Brussels, 26 Feb 2003
ProTon Europe, a pan-European network of technology transfer offices linked to universities and public research organisations, has been launched at a kick off meeting for new members in Brussels.
ProTon Europe (public research organisations transfer office network) is supported by the Commission funded Gate2Growth initiative, and aims to create a forum for the exchange of good practice in the area of technology transfer.
Ernst Max Nielsen, ProTon Europe's network manager, told CORDIS News that the initiative aims to add a pan-European dimension to the field of technology transfer, and to partner with existing transfer offices to develop capabilities.
'The exchange of best practice is the cornerstone of the programme: technology transfer is still a relatively new profession and is rapidly developing, so the sharing of experiences is vital,' he said.

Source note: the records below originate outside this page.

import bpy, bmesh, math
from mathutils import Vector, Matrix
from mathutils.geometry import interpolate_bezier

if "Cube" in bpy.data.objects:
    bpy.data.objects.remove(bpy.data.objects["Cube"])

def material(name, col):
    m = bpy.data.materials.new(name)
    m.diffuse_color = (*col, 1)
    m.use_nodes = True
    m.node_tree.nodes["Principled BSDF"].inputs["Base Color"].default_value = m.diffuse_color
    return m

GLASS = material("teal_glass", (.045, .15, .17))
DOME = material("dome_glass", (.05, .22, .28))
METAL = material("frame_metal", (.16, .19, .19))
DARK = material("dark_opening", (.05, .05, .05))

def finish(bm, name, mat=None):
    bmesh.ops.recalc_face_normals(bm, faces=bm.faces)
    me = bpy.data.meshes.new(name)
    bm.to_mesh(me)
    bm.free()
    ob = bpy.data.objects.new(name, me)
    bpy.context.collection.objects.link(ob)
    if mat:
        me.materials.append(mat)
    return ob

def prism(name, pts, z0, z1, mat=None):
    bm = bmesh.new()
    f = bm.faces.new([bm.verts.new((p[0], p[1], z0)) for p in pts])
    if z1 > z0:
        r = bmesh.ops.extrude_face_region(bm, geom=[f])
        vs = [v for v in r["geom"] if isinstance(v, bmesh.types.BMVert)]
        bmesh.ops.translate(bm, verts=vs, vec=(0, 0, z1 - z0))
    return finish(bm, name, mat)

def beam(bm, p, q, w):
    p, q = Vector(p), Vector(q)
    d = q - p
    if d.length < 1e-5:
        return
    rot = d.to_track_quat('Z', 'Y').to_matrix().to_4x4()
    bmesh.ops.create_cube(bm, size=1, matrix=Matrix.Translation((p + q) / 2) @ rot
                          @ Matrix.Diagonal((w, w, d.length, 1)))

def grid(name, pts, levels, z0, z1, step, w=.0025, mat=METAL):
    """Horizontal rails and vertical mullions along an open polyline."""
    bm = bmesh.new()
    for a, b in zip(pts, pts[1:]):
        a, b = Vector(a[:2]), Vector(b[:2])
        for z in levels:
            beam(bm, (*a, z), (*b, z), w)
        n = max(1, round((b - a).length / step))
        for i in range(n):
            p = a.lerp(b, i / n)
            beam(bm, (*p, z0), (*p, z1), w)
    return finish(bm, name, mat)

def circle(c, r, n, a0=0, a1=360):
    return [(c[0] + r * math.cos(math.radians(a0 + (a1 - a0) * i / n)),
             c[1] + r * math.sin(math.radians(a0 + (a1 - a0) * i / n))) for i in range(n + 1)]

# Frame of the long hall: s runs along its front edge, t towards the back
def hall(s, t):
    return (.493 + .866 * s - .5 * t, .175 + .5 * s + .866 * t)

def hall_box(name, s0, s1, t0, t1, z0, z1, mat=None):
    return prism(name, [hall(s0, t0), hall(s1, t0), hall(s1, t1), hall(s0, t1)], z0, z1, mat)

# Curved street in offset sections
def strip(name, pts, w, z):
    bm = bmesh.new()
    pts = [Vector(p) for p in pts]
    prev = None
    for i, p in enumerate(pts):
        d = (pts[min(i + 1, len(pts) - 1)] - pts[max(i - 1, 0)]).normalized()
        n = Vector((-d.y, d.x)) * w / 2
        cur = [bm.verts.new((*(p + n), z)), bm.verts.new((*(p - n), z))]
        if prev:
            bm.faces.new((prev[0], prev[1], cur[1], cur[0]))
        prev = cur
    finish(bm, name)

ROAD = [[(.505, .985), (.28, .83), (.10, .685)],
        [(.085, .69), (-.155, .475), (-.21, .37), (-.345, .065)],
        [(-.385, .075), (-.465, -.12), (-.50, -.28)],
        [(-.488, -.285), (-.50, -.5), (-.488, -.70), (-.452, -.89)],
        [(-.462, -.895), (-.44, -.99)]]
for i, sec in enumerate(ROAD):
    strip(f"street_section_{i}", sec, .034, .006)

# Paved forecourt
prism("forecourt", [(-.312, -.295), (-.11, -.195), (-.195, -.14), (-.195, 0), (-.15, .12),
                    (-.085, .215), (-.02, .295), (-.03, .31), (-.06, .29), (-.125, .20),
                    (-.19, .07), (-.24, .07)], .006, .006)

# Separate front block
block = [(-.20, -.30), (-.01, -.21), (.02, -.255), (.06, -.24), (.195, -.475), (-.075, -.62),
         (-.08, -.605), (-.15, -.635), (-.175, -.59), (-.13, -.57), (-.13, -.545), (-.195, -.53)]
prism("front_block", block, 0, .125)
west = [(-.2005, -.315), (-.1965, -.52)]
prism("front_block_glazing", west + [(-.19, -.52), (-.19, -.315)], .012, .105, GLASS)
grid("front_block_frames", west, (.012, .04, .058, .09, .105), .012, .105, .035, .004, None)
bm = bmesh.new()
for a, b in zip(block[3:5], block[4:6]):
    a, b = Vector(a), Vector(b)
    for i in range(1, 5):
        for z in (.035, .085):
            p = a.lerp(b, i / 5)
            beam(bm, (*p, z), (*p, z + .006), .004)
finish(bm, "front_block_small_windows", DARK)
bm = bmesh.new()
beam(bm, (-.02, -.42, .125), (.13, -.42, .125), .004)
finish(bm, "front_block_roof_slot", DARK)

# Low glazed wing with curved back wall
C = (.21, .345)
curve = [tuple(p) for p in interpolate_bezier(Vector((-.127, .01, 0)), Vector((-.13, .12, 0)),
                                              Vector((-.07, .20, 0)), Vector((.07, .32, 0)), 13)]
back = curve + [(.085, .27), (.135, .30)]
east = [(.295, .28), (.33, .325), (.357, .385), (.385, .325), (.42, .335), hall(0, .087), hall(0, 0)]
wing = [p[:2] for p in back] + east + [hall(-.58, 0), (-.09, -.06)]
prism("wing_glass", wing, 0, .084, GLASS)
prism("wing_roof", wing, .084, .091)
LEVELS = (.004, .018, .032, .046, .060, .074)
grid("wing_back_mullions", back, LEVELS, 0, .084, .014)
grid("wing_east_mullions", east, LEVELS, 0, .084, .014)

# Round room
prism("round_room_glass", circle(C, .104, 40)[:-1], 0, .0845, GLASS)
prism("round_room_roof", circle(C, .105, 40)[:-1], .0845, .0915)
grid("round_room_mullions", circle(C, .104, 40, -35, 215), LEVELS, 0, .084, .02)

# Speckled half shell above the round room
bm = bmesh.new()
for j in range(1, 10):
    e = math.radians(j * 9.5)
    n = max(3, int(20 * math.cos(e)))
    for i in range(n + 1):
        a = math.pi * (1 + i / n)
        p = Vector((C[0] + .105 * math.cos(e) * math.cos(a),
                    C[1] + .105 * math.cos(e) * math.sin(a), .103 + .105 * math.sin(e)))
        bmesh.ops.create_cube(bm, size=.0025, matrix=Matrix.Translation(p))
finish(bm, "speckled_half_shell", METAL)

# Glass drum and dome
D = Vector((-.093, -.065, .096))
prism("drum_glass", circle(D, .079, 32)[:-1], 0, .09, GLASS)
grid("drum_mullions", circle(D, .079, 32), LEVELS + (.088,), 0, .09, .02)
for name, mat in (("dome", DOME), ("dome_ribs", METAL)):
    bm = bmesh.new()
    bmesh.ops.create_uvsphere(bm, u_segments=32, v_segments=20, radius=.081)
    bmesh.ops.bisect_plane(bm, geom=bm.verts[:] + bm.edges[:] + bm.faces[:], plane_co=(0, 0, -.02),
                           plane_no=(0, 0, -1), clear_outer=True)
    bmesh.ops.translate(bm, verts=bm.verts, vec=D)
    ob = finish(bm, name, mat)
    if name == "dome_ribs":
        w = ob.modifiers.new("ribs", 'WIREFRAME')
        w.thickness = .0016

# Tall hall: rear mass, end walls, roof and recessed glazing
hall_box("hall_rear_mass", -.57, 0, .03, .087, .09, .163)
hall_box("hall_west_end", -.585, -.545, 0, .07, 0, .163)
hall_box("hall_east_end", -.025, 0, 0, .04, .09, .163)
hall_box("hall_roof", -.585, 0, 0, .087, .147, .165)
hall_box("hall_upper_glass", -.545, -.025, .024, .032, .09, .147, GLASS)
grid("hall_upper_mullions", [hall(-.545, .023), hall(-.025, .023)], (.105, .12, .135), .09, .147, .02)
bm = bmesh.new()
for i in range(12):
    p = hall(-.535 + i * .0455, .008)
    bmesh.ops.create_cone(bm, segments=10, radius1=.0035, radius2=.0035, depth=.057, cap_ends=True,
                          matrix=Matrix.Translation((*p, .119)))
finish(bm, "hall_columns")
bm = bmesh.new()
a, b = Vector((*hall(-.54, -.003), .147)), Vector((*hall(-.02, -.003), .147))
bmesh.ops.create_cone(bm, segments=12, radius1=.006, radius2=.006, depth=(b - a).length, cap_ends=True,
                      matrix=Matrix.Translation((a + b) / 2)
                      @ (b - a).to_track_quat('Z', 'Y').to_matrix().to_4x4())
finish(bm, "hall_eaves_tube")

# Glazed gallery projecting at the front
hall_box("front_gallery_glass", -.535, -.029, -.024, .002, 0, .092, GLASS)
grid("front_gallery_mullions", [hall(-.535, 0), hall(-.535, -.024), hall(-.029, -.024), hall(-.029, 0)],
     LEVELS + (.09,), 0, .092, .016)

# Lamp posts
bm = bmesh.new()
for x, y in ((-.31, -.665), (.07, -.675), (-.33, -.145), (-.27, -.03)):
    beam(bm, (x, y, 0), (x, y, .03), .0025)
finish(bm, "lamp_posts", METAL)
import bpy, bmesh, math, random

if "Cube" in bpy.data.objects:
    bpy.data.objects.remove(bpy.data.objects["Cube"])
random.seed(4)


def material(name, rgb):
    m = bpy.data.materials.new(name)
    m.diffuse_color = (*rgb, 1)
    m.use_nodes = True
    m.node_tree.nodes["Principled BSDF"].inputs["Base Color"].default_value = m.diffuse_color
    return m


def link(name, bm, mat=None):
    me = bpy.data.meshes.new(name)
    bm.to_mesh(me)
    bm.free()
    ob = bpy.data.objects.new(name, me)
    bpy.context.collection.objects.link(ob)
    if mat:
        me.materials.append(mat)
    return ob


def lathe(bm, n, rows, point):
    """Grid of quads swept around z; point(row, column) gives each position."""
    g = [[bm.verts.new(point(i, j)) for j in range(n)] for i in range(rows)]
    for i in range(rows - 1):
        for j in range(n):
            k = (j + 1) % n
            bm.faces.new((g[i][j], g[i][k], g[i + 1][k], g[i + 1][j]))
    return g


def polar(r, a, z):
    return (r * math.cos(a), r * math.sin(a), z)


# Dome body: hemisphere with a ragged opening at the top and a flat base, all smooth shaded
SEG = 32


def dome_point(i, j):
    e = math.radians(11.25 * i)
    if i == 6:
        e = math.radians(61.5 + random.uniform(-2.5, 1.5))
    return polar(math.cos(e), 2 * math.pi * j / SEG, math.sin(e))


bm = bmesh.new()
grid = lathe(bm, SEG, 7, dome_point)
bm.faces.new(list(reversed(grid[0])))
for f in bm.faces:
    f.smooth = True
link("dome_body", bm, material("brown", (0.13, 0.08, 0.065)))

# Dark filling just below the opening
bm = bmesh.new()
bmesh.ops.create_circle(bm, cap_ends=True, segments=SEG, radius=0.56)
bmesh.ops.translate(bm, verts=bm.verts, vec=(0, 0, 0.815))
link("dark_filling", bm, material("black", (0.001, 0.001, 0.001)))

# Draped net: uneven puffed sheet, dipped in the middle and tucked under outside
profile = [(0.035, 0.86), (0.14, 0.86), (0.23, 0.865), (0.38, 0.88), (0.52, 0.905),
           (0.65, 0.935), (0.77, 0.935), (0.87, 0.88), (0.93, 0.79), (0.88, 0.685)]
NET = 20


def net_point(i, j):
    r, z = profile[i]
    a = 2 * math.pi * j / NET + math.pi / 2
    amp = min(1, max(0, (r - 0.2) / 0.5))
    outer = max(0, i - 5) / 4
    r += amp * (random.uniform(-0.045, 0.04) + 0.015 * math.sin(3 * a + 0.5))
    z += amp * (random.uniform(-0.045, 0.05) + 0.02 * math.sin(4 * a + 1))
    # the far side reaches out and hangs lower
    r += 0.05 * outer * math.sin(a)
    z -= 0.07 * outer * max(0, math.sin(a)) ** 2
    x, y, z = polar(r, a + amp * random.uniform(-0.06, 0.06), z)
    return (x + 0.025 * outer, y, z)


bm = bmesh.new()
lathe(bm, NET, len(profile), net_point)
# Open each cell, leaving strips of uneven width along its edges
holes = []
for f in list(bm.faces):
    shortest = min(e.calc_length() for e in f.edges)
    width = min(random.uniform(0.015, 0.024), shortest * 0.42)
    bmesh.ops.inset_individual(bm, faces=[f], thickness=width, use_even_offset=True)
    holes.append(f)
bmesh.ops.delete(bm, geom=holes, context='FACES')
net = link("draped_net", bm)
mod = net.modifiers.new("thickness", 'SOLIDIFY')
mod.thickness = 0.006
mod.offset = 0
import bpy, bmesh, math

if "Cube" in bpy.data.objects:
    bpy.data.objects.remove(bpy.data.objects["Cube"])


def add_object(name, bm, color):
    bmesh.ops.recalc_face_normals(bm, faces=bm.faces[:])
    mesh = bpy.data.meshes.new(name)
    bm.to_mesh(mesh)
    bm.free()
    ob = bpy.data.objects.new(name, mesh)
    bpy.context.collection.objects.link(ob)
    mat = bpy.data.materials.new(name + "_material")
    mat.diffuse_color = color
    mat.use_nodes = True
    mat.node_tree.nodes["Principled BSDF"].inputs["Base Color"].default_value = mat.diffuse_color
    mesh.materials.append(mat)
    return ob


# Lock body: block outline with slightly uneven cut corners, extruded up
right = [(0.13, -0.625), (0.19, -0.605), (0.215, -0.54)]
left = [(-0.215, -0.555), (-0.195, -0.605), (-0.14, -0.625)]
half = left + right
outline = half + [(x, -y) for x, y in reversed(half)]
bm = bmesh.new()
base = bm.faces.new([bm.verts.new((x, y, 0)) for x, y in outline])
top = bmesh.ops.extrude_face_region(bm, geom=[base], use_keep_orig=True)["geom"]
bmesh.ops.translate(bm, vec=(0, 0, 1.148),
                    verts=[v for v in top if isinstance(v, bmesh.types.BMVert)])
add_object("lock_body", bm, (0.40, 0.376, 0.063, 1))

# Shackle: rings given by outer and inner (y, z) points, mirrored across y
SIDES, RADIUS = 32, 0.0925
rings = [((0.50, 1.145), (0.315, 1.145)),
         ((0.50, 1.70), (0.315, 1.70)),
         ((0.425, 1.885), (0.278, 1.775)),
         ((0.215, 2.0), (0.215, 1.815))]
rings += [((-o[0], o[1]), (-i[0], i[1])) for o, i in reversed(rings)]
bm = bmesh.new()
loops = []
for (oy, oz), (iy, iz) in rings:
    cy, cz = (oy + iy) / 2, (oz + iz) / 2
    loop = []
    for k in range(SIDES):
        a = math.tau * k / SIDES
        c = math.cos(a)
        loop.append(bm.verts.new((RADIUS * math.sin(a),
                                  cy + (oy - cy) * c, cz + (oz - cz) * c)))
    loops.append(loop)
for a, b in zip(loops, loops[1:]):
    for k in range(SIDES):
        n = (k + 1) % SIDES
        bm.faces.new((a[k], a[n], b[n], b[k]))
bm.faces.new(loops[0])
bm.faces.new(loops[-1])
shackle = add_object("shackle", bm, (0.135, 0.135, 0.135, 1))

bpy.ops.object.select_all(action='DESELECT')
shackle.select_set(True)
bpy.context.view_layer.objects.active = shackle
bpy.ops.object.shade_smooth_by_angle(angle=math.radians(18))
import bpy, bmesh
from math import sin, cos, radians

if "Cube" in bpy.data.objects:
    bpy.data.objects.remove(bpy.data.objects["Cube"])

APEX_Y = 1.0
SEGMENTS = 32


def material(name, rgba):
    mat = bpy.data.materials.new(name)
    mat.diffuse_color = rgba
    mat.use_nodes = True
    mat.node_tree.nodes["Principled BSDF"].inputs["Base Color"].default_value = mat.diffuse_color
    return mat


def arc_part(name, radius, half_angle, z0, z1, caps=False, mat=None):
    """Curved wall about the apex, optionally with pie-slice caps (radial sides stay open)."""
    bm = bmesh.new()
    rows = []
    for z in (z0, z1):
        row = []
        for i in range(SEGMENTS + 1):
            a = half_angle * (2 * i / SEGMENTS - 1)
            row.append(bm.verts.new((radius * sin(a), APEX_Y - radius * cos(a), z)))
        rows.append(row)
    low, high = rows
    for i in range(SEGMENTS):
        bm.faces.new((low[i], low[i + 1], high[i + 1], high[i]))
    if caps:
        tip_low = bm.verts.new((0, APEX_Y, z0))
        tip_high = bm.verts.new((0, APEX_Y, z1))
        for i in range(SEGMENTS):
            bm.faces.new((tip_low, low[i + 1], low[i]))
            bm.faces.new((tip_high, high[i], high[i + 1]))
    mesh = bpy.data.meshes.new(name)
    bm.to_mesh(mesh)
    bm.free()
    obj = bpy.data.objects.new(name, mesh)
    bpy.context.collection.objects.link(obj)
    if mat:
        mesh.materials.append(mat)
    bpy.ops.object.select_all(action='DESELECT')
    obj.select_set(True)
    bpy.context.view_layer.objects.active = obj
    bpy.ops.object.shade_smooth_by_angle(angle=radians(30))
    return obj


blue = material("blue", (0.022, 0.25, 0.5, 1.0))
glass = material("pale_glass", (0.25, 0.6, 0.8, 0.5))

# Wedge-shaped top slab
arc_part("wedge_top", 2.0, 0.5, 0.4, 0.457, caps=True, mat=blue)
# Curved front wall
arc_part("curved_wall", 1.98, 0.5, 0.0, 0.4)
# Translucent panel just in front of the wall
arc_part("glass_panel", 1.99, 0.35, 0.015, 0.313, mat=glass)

The launch meeting in Brussels brought together the first 42 members of the network, who were selected on the basis of a call for expressions of interest. Over 160 expressions were received, representing every EU country and most of the associated and candidate countries. Ultimately, ProTon Europe hopes that its membership will be roughly double the current level.
Each member has been recruited to one of seven working groups, in which the core content of the network will be developed. The themes of the working groups are: transfer office structure and management, patenting and intellectual property rights, licensing, interaction with industry, spin offs and campus companies, policy development, and continuous professional development.
First, the working groups will perform a comprehensive assessment of current approaches to research exploitation within transfer offices by using an integrated questionnaire. The results will then be collected and disseminated via the ProTon knowledge management system, and through workshops and conferences.
A system will also be created whereby those technology transfer professionals not selected as members of the network can still contribute to the exchange of best practice.
Alongside its aim of creating a comprehensive knowledge base, the ProTon Europe network also seeks to foster a European identity for the technology transfer profession, and provide an input to European and national policy making on the issue.
Mr Nielsen describes this aspect of the network's role as being 'a hub among existing networks in order to give the profession a voice at EU level.' He described to CORDIS News the necessity of adopting a coordinated approach when trying to influence a policy area that can be disjointed at an institutional level: 'Our profession touches on a number of different areas of policy within various Directorates of the Commission, so having an effect can be quite a challenge.'
The first target for those associated with ProTon Europe is to begin the task of amassing the knowledge and tools that currently exist within the profession. The intermediary results of this key exercise will then provide the focus for the network's first annual conference in November 2003, and through such initiatives, its members hope that it will begin to fulfil its ultimate aim of stimulating growth, competitiveness and employment in Europe.
For further information, please consult the following web address: